A recent article from ARMA highlights the new initiatives rolled out by the Obama administration as part of its third Open Government National Action Plan. This is part of the of the United State's membership in the Open Government Partnership which has grown to 66 countries and whose objective is stated "Member countries and their civil society partners are all working to increase public integrity, enhance public access to information, improve management of public resources, and give the public a more active voice in government processes.” They also hold a summit every two years where countries outline commitments to advance open #government.
The US released its first National Action Plan in 2011, which contained a commitment to reform records management policies across the entire executive branch. President Obama also signed a Memorandum on Managing Government Records, which put a formal process in place for a reformed, digital, government-wide #records management framework. Following that in 2013, the second National Action Plan was released.

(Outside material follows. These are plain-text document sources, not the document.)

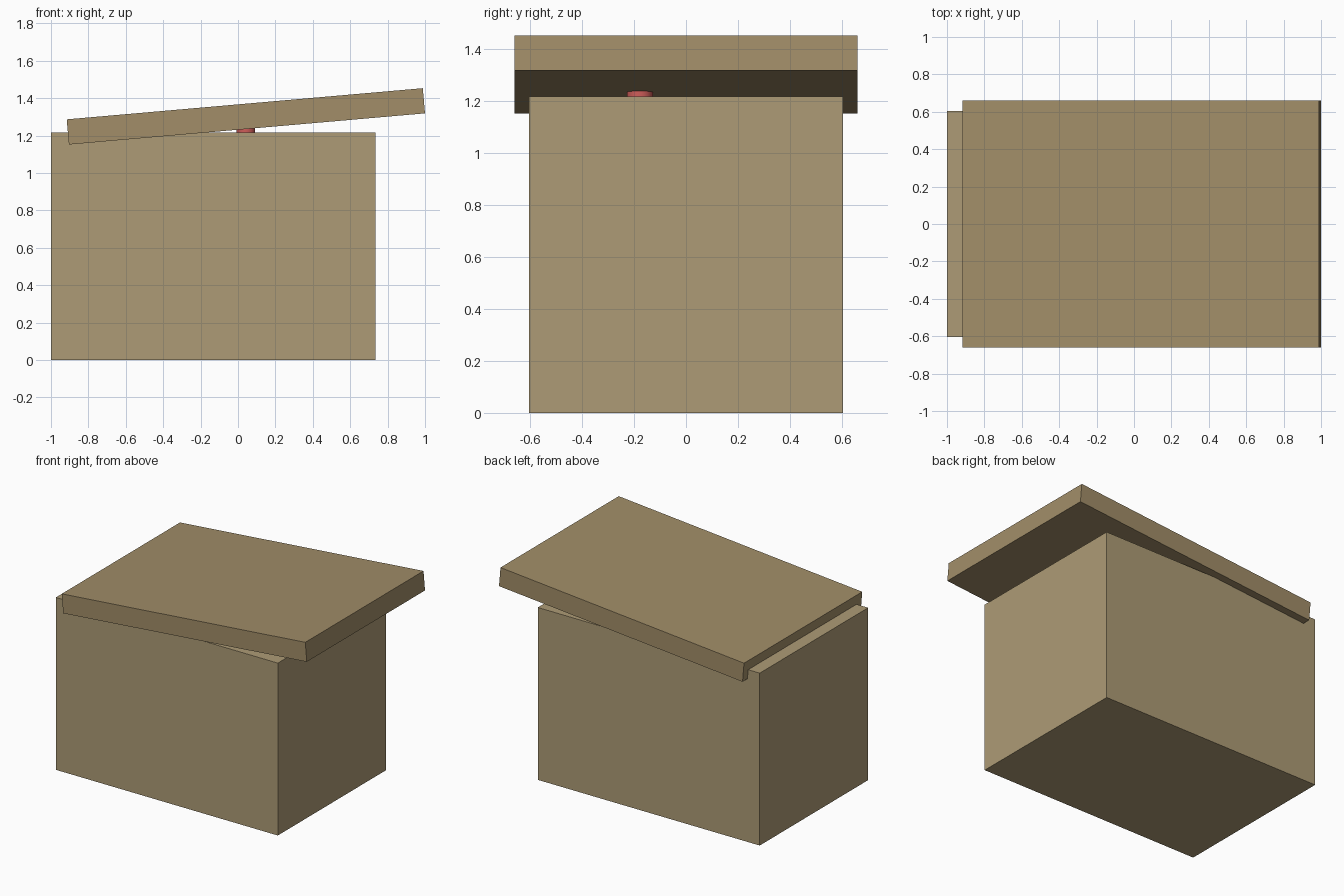
import bpy
import math

if "Cube" in bpy.data.objects:
    bpy.data.objects.remove(bpy.data.objects["Cube"])


def material(name, color):
    m = bpy.data.materials.new(name)
    m.diffuse_color = (*color, 1)
    m.use_nodes = True
    m.node_tree.nodes["Principled BSDF"].inputs["Base Color"].default_value = m.diffuse_color
    return m


def block(name, center, size, mat, tilt=0):
    bpy.ops.mesh.primitive_cube_add(size=1, location=center)
    o = bpy.context.object
    o.name = name
    o.scale = size
    bpy.ops.object.transform_apply(location=False, rotation=False, scale=True)
    o.rotation_euler.y = -math.radians(tilt)
    o.data.materials.append(mat)
    return o


# Solid crate body
block("crate_body", (-0.1325, 0, 0.609), (1.735, 1.21, 1.218),
      material("crate_tan", (0.42, 0.33, 0.18)))

# Lid, slid sideways and tilted up to the right
block("tilted_lid", (0.042, 0, 1.303), (1.911, 1.32, 0.135),
      material("lid_tan", (0.36, 0.27, 0.14)), tilt=5)

# Small red peg between the body and the lid
bpy.ops.mesh.primitive_cylinder_add(vertices=20, radius=0.05, depth=0.1,
                                    location=(0.042, -0.178, 1.22))
peg = bpy.context.object
peg.name = "red_peg"
peg.data.materials.append(material("peg_red", (0.62, 0.11, 0.1)))
bpy.ops.object.shade_smooth_by_angle()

The highlight of this release was the directive for the National Archives and Records Administration (NARA) to work with federal agencies to implement automated management of e-mails, implement the requirements of the Managing Government Record Directive to manage all e-mail records by the end of 2016 and set up voluntary data and metadata standards to make it easier for people to search public government records.
The newest NAP calls on the government to move more initiatives of the Managing Government Records Directive. It requires NARA to release a public dataset of positions of government officials whose e-mail will come to the National Archives for permanent preservation under the Capstone approach, which is a system that allows for the capture of records that should be archived permanently from officials at or near the top of their organization. The new plan also requires NARA to introduce targeted questions around e-mail management to agencies through new and legacy reporting systems and also to report publicly on their progress.
Overall, the new NAP calls for reasonable steps to be made around email records management to ensure that there are no more controversial incidents similar to the one involving Hillary Clinton. While this is a noble initiative, email is only one piece of the records managements puzzle. How can an organization be sure they are managing all of their records?